Another long-standing conflict between Turkey and the US has been Israel. While Turkey has not generally counted itself among the “death to the Jews” Middle Eastern crowd, it has been sympathetic toward Palestinians and cozy with Hamas. At the same time, the US categorizes Hamas as a terrorist group. Given that Hamas has spent most of its cash and effort over time on terrorist activities, the US is not likely to change its stance.

Then, there are those other, not so well-treated folks who call themselves Kurds. I happen to like the Kurdish people but in international terms, I’m in a minority. Some adventurous Americans, as well as a few nosey Brits, had very cordial dealings with the Kurds back when a nasty old creep by the name of Saddam Hussein was running Iraq.

Parts of Turkey, Syria, Iraq, and Iran were the Kurdish homeland for a period. The Kurds want those parts back. Turkey, Iran, and Syria have no intention of giving that land back any more than the US, Canada, or any other New World nation intends to return this half of the globe to the Native Americans. Note to Argentine President Kirchner: If the Brits gift you the Falklands, you’ll have to find some Native Americans to give it to.

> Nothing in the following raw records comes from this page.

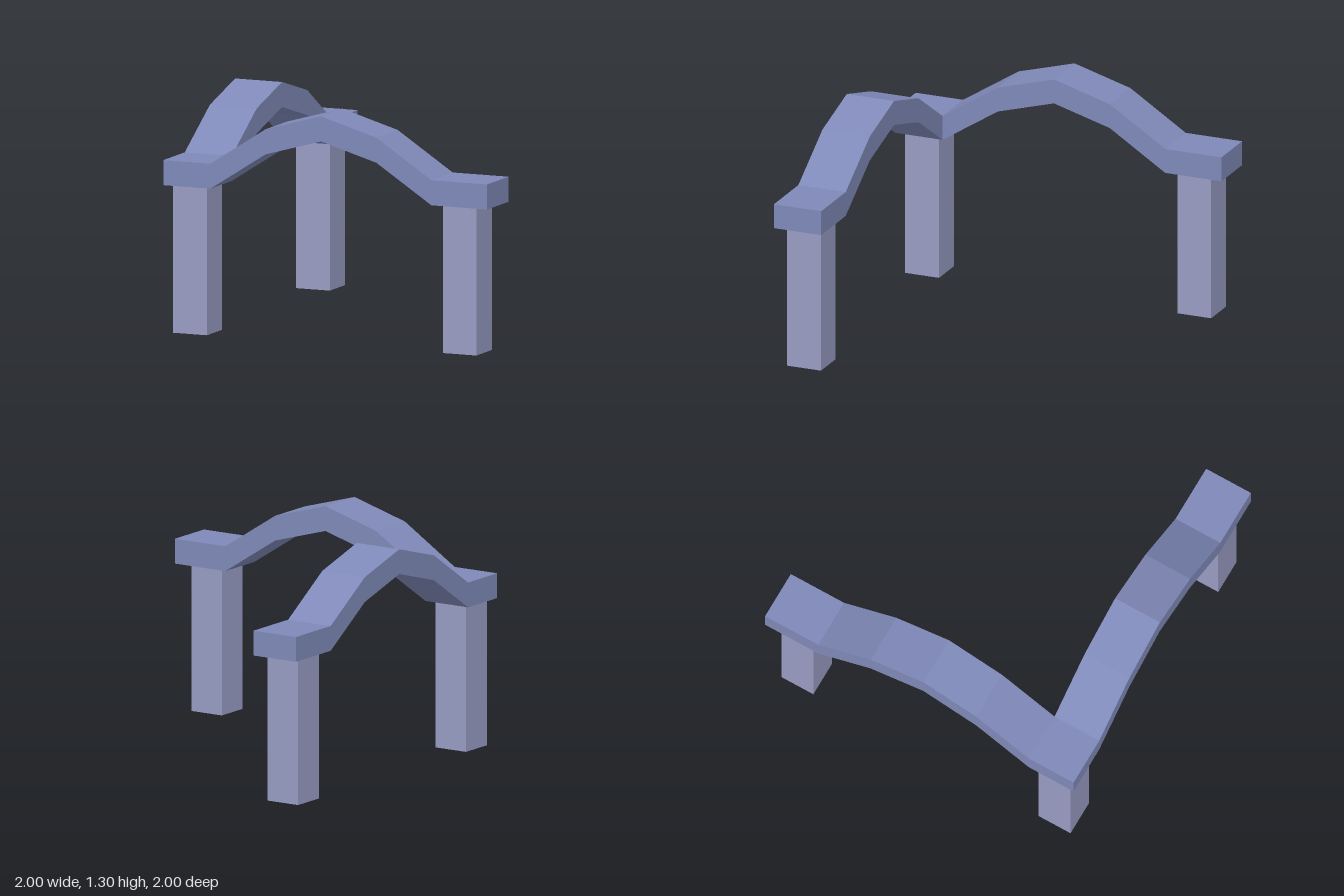
import * as THREE from 'three';

const beamMaterial = new THREE.MeshStandardMaterial({ color: 0x7f89b8, flatShading: true });
const legMaterial = new THREE.MeshStandardMaterial({ color: 0x989cc2, flatShading: true });

const WIDTH = 0.29, THICKNESS = 0.143;
// Top edge of the arched beam: distance along the beam, height
const ARCH = [[-0.71, 0.988], [-0.37, 1.207], [-0.027, 1.305], [0.315, 1.207], [0.655, 0.988], [1, 0.988]];

// Beam of constant vertical thickness following a top edge
function beamGeometry(topEdge) {
  const bottomEdge = topEdge.map(([u, y]) => [u, y - THICKNESS]).reverse();
  const outline = [...topEdge, ...bottomEdge].map(([u, y]) => new THREE.Vector2(u, y));
  return new THREE.ExtrudeGeometry(new THREE.Shape(outline), { depth: WIDTH, bevelEnabled: false });
}

export function createModel() {
  const model = new THREE.Group();
  model.name = 'cornerArches';

  function add(name, geometry, material) {
    const mesh = new THREE.Mesh(geometry, material);
    mesh.name = name;
    model.add(mesh);
  }

  // Front arch, including the flat corner pad
  add('frontArch', beamGeometry([[-1, 0.988], ...ARCH]).translate(0, 0, 0.71), beamMaterial);

  // Side arch, running back from the corner pad
  add('sideArch', beamGeometry(ARCH).rotateY(Math.PI / 2).translate(-1, 0, 0), beamMaterial);

  // Square legs under the three flat pads
  const legHeight = 0.988 - THICKNESS;
  const legs = { cornerLeg: [-0.855, 0.853], leftLeg: [0.81, 0.853], backLeg: [-0.855, -0.815] };
  for (const [name, [x, z]] of Object.entries(legs)) {
    add(name, new THREE.BoxGeometry(0.208, legHeight, 0.208).translate(x, legHeight / 2, z), legMaterial);
  }

  return model;
}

During the Iraq War and the early stages of the subsequent “rebuilding” of Iraq, the vast differences in the US and Turkish view of the Kurds appeared to be a long term problem in US-Turkish relations. Most observers assumed that the PKK attacks on Turkish soil, which the PKK considers to be their rightful home, would remain the defining issue for Turkey in its policies toward Iraq. Problems are not always what they seem to be on the surface. As it turned out, there was a deeper underlying issue that would eventually shape a new Turkish outlook on Iraq. In our next article, we will examine that issue and the other emerging issues that have intervened in the simple view of US-Turkish relations that the present and recent US administrations have tried to implement.